Origin of adventurous
SynonymsSee more synonyms for on Thesaurus.com
Examples from the Web for unadventurous
All of them are plain, boring, unadventurous, and blush when the topic of sex is brought up.Lifetime’s ‘Girlfriend Intervention’: The Fairy Black Mothers TV Doesn’t Need
September 25, 2014
Howard Kurtz on the unadventurous address that made little attempt to get personal.
It was a strong speech, a solid speech, a well-delivered and well-received speech—but also a safe and unadventurous speech.
David Grann is a New Yorker staff writer who, by his own admission, is unadventurous and prone to get lost on the C train.Raiders of the Lost City
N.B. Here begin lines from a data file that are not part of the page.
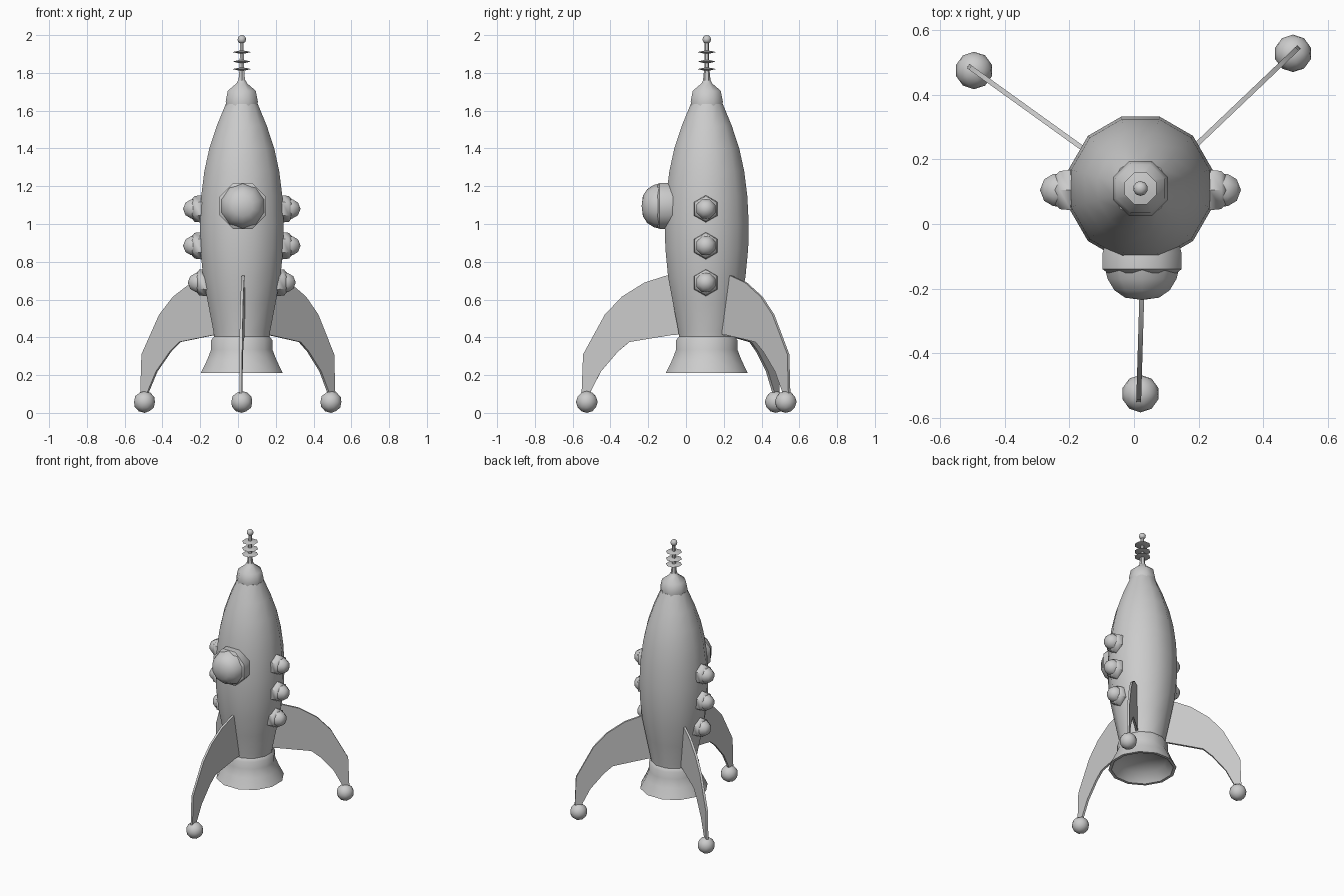
import bpy, bmesh
from math import cos, sin, pi, radians
from mathutils import Matrix, Vector

if "Cube" in bpy.data.objects:
    bpy.data.objects.remove(bpy.data.objects["Cube"])

AX, AY = 0.02, 0.11  # rocket axis


def finish(bm, name, matrix=Matrix(), angle=50):
    bmesh.ops.remove_doubles(bm, verts=bm.verts, dist=1e-5)
    bmesh.ops.recalc_face_normals(bm, faces=bm.faces)
    me = bpy.data.meshes.new(name)
    bm.to_mesh(me)
    bm.free()
    ob = bpy.data.objects.new(name, me)
    bpy.context.collection.objects.link(ob)
    ob.matrix_world = matrix
    bpy.ops.object.select_all(action='DESELECT')
    ob.select_set(True)
    bpy.context.view_layer.objects.active = ob
    bpy.ops.object.shade_smooth_by_angle(angle=radians(angle))
    return ob


def lathe(name, profile, sides, matrix=Matrix.Translation((AX, AY, 0)), angle=50):
    # revolve (radius, height) points round local z
    bm = bmesh.new()
    rings = []
    for r, z in profile:
        if r == 0:
            rings.append([bm.verts.new((0, 0, z))] * sides)
        else:
            rings.append([bm.verts.new((r * cos(2 * pi * (i + .5) / sides),
                                        r * sin(2 * pi * (i + .5) / sides), z))
                          for i in range(sides)])
    for a, b in zip(rings, rings[1:]):
        for i in range(sides):
            j = (i + 1) % sides
            bm.faces.new(list(dict.fromkeys((a[i], a[j], b[j], b[i]))))
    return finish(bm, name, matrix, angle)


def ball(name, radius, loc):
    bm = bmesh.new()
    bmesh.ops.create_icosphere(bm, subdivisions=2, radius=radius)
    return finish(bm, name, Matrix.Translation(loc))


# Hull
lathe("hull", [(0, .39), (.15, .39), (.155, .43), (.185, .58), (.212, .72), (.227, .87),
               (.23, 1.0), (.222, 1.15), (.205, 1.28), (.178, 1.4), (.137, 1.52),
               (.088, 1.635), (0, 1.635)], 12)

# Exhaust nozzle with hollow underside
lathe("nozzle", [(0, .40), (.152, .405), (.168, .385), (.168, .335), (.19, .28), (.225, .21),
                 (.205, .21), (.16, .27), (0, .29)], 12)

# Nose cap and antenna
lathe("nose_cap", [(0, 1.625), (.09, 1.625), (.092, 1.65), (.08, 1.705), (.03, 1.745),
                   (.022, 1.76), (0, 1.76)], 8)
lathe("antenna_mast", [(0, 1.74), (.022, 1.74), (.013, 1.83), (.011, 1.98), (0, 1.98)], 6)
for z in (1.82, 1.86, 1.91):
    lathe("antenna_disc", [(0, z - .008), (.02, z - .007), (.053, z), (.02, z + .007), (0, z + .008)], 8)
ball("antenna_tip", .023, (AX, AY, 1.977))

# Large front window
front = Matrix.Translation((.025, AY, 1.095)) @ Vector((0, -1, 0)).to_track_quat('Z', 'Y').to_matrix().to_4x4()
lathe("front_window_ring", [(0, .16), (.122, .16), (.132, .2), (.132, .25), (.115, .262), (0, .262)], 8, front)
lathe("front_window_dome", [(.12, .25), (.112, .28), (.09, .315), (.055, .338), (0, .345)], 10, front)

# Side portholes
for side in (-1, 1):
    turn = Vector((side, 0, 0)).to_track_quat('Z', 'Y').to_matrix().to_4x4()
    for z, depth in ((1.08, 0), (.885, 0), (.69, -.025)):
        m = Matrix.Translation((AX + side * depth, AY - .005, z)) @ turn
        lathe("porthole_ring", [(0, .17), (.062, .17), (.072, .215), (.068, .25), (.05, .265), (0, .265)], 6, m)
        lathe("porthole_dome", [(.055, .24), (.054, .27), (.036, .298), (0, .311)], 8, m)

# Three curved fins with ball feet
outer = [(.18, .735), (.22, .725), (.33, .69), (.45, .615), (.54, .52), (.655, .31), (.663, .1), (.655, .05)]
inner = [(.12, .415), (.18, .413), (.26, .40), (.41, .375), (.47, .325), (.56, .22), (.622, .1), (.63, .05)]
fins = [((.034, .11), 268.3, (.02, -.525)),
        ((.03, .09), 43.6, (.492, .528)),
        ((.025, .102), 144.3, (-.495, .475))]
for (ox, oy), deg, (fx, fy) in fins:
    bm = bmesh.new()
    loops = []
    for (r0, z0), (r1, z1) in zip(outer, inner):
        loops.append([bm.verts.new((r, t, z)) for r, z, t in
                      ((r0, z0, -.0075), (r0, z0, .0075), (r1, z1, .0075), (r1, z1, -.0075))])
    for a, b in zip(loops, loops[1:]):
        for i in range(4):
            bm.faces.new((a[i], a[(i + 1) % 4], b[(i + 1) % 4], b[i]))
    bm.faces.new(loops[0])
    bm.faces.new(loops[-1])
    finish(bm, "fin", Matrix.Translation((ox, oy, 0)) @ Matrix.Rotation(radians(deg), 4, 'Z'))
    ball("foot", .058, (fx, fy, .058))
The Daily Beast
February 24, 2009
He felt a prisoner, sitting safe and easy and unadventurous.The Rainbow
D. H. (David Herbert) Lawrence
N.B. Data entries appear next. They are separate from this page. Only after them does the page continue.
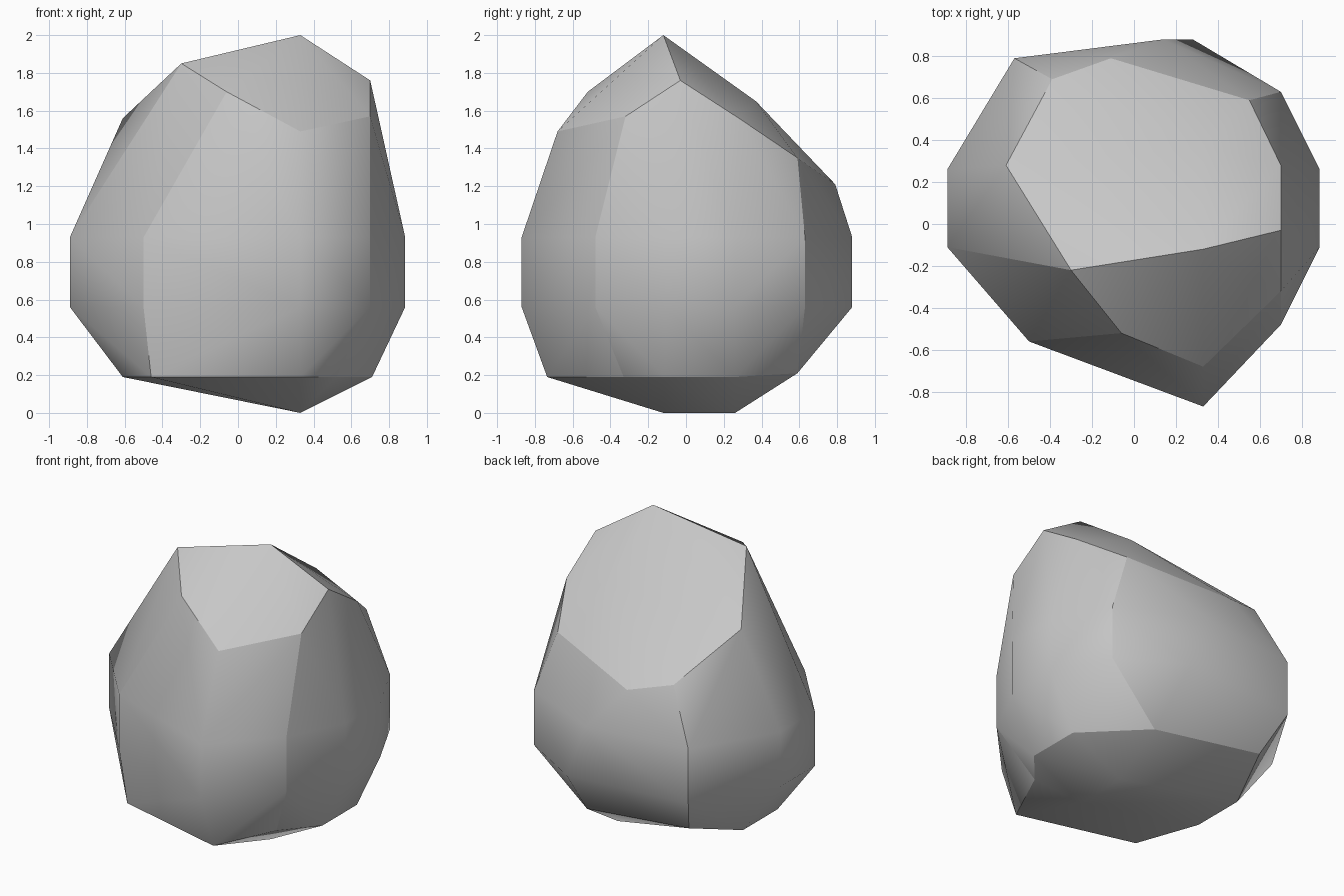
import bpy
import bmesh
from mathutils import Vector

cube = bpy.data.objects.get("Cube")
if cube:
    bpy.data.objects.remove(cube, do_unlink=True)

# Corners of the boulder, one letter each
belt = {  # vertical band: capital letter on its upper edge, small on its lower
    "A": (-.89, -.11), "B": (-.5, -.56), "C": (.33, -.87),
    "D": (.7, -.48), "E": (.885, -.11), "F": (.885, .26),
    "G": (.7, .63), "H": (-.57, .79), "I": (-.89, .26),
}
crown = {  # sloping top facet, and the front facet below its ridge
    "K": (.33, -.12, 2), "L": (.7, -.03, 1.76), "M": (.7, .28, 1.56),
    "N": (.55, .59, 1.35), "O": (-.11, .79, 1.21), "P": (-.39, .69, 1.28),
    "Q": (-.61, .28, 1.56), "R": (-.3, -.22, 1.85), "S": (.33, .37, 1.65),
    "T": (-.06, -.52, 1.7), "U": (.33, -.68, 1.49), "V": (.7, -.32, 1.57),
}
base_rim = {
    "k": (-.61, -.11), "l": (-.46, -.53), "m": (.33, -.735),
    "o": (.71, -.11), "p": (.71, .26), "s": (-.61, .26),
}
extras = {  # skewed back column, raised back rim and lowest ridge
    "J": (.14, .88, .93), "j": (.28, .88, .56),
    "q": (.33, .59, .21), "r": (-.47, .64, .31),
    "t": (.33, -.12, 0), "u": (.33, .26, 0),
}
notch = Vector((.52, -.33, .19))

# Chains of corners that form hard creases; all else is smooth
creases = [
    "KLMNOPQRK",    # crown outline
    "RTUVL",        # front facet outline
    "klmnopqrsk",   # base outline
    "TBbl", "VDdn", "NGgq", "PHhr",  # four upright corners
    "RA",           # shoulder
]


def stone_material():
    mat = bpy.data.materials.new("stone_grey")
    colour = (.57, .57, .57, 1)
    mat.use_nodes = True
    mat.diffuse_color = colour
    shader = next(n for n in mat.node_tree.nodes if n.type == "BSDF_PRINCIPLED")
    shader.inputs["Base Color"].default_value = colour
    shader.inputs["Roughness"].default_value = .9
    return mat


def corner_positions():
    places = {name: Vector(p) for name, p in (crown | extras).items()}
    for name, (x, y) in belt.items():
        places[name] = Vector((x, y, .93))
        places[name.lower()] = Vector((x, y, .56))
    for name, (x, y) in base_rim.items():
        places[name] = Vector((x, y, .19))
    return places


def build_boulder():
    places = corner_positions()
    bm = bmesh.new()
    for position in places.values():
        bm.verts.new(position)

    # Wrap the corners in a faceted skin
    bmesh.ops.convex_hull(bm, input=bm.verts[:])

    def corner_name(vert):
        return min(places, key=lambda name: (places[name] - vert.co).length)

    # Push a small notch into the base rim
    rim = [e for e in bm.edges if {corner_name(v) for v in e.verts} == {"m", "o"}]
    bmesh.ops.subdivide_edges(bm, edges=rim, cuts=1)
    middle = (places["m"] + places["o"]) / 2
    for vert in bm.verts:
        if (vert.co - middle).length < .001:
            vert.co = notch
    places["n"] = notch
    bmesh.ops.triangulate(bm, faces=bm.faces[:])
    bmesh.ops.recalc_face_normals(bm, faces=bm.faces[:])

    # Smooth patches divided by hard creases
    for face in bm.faces:
        face.smooth = True
    hard = {frozenset(pair) for chain in creases for pair in zip(chain, chain[1:])}
    for edge in bm.edges:
        edge.smooth = frozenset(corner_name(v) for v in edge.verts) not in hard

    mesh = bpy.data.meshes.new("boulder")
    bm.to_mesh(mesh)
    bm.free()
    mesh.materials.append(stone_material())
    boulder = bpy.data.objects.new("boulder", mesh)
    bpy.context.collection.objects.link(boulder)


build_boulder()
Sam claimed to be a very backward, cautious, unadventurous boy.Mark Twain
He was not unadventurous in his scramblings, but with no ambition to get to the top of everything.The Life of John Ruskin
W. G. Collingwood
"The Wimbushes and the Lapiths were always an unadventurous, respectable crew," said Priscilla, with a note of scorn in her voice.Crome Yellow
His intellect was inexhaustibly fertile of distinctions and objections; his temper calm and unadventurous.The History of England from the Accession of James II.
Thomas Babington Macaulay
- not daring or enterprising
- Also: adventuresome daring or enterprising
- dangerous; involving risk
Word Origin and History for unadventurous
mid-14c., "hazardous" (also "occurring by chance," late 14c.), from Old French aventuros "chance, accidental, fortuitous;" of persons, "devoted to adventure" (Modern French aventureux), from aventure (see adventure (n.)). Sense evolution is through "rash, risk-taking" (c.1400), "daring, fond of adventure" (mid-15c.).